RECORDS SHOWN:
──────────────────────────────
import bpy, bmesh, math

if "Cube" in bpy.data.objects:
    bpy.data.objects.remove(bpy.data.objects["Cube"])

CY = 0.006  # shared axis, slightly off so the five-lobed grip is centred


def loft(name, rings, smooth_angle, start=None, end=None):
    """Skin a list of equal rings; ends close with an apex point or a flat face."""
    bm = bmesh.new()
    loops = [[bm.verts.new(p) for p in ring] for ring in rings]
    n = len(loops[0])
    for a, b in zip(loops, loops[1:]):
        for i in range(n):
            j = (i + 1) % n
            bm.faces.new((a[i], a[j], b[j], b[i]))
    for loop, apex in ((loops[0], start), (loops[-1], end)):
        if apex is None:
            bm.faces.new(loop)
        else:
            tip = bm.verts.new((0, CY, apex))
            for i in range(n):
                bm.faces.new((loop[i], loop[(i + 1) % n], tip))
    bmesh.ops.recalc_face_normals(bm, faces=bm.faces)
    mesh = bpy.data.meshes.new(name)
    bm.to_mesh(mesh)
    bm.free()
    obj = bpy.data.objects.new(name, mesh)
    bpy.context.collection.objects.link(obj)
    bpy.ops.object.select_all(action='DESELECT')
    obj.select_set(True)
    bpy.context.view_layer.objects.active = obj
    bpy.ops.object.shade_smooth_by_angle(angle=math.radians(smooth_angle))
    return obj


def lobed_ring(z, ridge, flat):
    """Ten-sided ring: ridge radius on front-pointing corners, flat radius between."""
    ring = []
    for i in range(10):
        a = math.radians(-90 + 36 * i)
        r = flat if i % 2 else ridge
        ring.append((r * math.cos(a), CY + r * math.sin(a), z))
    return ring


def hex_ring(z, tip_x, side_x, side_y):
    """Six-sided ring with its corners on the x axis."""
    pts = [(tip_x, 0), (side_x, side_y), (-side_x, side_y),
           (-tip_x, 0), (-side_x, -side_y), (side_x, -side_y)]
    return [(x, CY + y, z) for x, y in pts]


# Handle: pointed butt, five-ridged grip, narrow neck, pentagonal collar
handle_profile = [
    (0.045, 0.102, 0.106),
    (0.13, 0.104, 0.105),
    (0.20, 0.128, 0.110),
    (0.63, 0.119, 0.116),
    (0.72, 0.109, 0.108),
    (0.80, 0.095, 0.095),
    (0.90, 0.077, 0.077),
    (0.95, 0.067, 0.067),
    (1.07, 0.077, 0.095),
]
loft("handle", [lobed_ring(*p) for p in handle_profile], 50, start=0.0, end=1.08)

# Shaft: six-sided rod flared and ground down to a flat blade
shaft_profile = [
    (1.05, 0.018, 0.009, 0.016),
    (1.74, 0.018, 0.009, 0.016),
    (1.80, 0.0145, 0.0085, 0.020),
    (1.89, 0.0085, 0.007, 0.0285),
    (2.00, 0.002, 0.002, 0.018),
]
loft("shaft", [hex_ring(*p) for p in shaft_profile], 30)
──────────────────────────────
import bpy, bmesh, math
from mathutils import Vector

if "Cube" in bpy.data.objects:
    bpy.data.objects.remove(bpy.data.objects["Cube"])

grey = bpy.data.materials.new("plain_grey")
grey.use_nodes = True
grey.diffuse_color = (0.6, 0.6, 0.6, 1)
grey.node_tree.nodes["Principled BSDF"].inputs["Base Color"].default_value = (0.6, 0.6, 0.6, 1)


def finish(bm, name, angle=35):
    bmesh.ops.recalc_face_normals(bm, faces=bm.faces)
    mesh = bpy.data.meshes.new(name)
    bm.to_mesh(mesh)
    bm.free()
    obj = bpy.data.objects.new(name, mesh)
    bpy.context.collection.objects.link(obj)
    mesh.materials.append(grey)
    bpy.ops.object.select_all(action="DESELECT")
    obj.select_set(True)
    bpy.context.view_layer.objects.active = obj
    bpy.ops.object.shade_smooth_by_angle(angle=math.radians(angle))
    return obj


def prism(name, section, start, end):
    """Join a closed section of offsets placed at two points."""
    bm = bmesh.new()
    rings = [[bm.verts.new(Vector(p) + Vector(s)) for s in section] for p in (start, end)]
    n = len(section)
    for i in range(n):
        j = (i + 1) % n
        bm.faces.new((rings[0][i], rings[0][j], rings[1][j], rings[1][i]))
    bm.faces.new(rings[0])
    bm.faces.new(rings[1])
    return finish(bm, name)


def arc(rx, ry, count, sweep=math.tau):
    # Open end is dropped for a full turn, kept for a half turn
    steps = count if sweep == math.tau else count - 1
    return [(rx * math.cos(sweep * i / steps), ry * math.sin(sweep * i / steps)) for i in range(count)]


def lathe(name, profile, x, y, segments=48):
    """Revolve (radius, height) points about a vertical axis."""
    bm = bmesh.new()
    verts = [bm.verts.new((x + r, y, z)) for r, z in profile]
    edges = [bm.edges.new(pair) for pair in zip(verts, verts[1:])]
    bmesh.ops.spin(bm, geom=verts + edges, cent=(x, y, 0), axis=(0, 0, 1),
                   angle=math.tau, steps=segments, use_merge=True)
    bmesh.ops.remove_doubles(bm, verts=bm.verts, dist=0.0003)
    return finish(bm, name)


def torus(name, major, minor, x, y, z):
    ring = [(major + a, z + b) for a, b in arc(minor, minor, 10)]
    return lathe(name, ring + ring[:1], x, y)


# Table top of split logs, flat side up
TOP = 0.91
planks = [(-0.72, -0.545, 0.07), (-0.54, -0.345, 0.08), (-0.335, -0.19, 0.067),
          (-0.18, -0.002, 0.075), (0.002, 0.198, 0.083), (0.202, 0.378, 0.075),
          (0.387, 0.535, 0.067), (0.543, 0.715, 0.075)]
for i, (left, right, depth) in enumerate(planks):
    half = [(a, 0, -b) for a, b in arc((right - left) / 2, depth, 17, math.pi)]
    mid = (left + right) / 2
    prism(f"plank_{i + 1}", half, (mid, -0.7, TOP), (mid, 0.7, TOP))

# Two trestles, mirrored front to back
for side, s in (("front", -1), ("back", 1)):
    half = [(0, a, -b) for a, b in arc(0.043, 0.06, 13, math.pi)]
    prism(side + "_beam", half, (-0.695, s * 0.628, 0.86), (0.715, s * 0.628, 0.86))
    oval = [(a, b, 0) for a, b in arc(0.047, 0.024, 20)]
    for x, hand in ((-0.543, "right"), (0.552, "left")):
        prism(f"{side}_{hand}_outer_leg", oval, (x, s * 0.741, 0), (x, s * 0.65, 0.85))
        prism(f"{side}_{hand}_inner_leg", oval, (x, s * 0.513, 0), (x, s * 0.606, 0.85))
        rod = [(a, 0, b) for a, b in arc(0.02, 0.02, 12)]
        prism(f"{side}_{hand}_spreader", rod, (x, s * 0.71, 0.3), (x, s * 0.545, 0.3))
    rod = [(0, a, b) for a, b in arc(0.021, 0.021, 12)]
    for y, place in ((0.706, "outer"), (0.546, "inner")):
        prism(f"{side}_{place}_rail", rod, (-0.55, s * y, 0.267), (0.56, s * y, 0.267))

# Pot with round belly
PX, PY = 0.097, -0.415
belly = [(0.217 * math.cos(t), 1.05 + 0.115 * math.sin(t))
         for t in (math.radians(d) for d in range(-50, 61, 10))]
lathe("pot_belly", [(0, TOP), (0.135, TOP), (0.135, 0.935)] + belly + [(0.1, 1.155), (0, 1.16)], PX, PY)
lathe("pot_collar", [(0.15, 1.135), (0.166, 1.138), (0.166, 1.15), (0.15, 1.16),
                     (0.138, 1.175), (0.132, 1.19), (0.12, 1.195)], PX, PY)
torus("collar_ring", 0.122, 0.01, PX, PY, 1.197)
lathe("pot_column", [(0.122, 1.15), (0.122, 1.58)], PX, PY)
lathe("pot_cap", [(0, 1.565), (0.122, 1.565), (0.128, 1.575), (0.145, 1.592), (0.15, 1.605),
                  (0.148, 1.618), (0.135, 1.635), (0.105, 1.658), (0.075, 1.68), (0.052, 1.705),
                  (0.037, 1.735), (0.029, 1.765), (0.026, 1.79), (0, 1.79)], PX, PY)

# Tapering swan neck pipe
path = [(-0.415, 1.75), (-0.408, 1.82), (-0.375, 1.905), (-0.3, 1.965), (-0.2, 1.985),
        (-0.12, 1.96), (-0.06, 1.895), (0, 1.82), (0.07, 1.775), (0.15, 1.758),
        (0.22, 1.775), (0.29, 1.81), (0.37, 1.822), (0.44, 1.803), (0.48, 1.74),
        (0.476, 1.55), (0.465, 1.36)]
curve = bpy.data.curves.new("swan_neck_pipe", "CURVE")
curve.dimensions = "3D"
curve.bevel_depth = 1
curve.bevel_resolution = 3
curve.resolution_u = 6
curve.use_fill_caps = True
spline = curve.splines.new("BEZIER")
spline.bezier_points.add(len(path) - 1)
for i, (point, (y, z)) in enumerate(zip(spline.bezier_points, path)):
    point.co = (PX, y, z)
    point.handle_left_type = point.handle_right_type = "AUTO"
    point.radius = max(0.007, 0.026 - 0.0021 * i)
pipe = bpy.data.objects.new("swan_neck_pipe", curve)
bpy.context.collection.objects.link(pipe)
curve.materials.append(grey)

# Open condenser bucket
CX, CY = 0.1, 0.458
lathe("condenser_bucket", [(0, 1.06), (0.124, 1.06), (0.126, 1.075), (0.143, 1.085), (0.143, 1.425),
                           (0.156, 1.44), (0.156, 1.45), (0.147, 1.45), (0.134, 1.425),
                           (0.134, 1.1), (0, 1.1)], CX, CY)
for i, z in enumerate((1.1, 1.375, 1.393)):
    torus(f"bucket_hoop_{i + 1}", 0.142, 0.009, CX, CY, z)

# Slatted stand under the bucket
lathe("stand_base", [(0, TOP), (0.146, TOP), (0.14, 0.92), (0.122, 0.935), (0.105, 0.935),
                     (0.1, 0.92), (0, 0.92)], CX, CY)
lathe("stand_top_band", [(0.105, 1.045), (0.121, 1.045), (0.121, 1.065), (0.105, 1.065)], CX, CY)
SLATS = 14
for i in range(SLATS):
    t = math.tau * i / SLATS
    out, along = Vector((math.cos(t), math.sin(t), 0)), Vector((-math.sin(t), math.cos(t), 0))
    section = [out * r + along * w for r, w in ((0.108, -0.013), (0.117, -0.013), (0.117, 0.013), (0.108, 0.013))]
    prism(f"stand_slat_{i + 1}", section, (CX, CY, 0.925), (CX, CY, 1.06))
──────────────────────────────
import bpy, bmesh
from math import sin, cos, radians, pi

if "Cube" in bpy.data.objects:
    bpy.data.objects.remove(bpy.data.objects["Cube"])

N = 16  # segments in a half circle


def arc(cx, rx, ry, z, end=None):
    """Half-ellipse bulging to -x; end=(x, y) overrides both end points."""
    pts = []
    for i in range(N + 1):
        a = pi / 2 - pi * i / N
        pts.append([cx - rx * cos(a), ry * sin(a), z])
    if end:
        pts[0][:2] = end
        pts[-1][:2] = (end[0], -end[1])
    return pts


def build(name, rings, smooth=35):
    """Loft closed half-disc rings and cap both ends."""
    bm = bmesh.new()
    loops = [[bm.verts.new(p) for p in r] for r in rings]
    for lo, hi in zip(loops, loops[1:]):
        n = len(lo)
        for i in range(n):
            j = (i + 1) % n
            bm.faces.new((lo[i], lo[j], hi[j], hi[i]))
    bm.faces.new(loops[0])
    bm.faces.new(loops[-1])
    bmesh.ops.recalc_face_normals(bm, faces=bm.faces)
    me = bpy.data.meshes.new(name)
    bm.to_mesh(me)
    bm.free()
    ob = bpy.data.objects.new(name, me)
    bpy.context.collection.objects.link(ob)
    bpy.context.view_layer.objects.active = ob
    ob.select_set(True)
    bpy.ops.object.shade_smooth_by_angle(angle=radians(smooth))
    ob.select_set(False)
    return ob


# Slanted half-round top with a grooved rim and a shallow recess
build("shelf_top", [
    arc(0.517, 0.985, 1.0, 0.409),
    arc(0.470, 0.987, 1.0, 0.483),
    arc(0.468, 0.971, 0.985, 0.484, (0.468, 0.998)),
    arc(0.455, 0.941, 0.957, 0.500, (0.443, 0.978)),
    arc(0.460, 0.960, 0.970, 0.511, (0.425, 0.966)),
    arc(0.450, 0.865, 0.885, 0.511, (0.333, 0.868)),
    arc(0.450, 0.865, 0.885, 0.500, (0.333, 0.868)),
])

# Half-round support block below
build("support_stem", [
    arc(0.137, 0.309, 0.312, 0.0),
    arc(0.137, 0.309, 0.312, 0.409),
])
──────────────────────────────
HOW TO COMPLETE THIS TASK:
In the entries above, find the line holding "from mathutils import Vector" and the line holding "grey.diffuse_color = (0.6, 0.6, 0.6, 1)", then retype exactly those two lines and every line between them, and nothing else.

PROBLEM SOLUTION:
from mathutils import Vector

if "Cube" in bpy.data.objects:
    bpy.data.objects.remove(bpy.data.objects["Cube"])

grey = bpy.data.materials.new("plain_grey")
grey.use_nodes = True
grey.diffuse_color = (0.6, 0.6, 0.6, 1)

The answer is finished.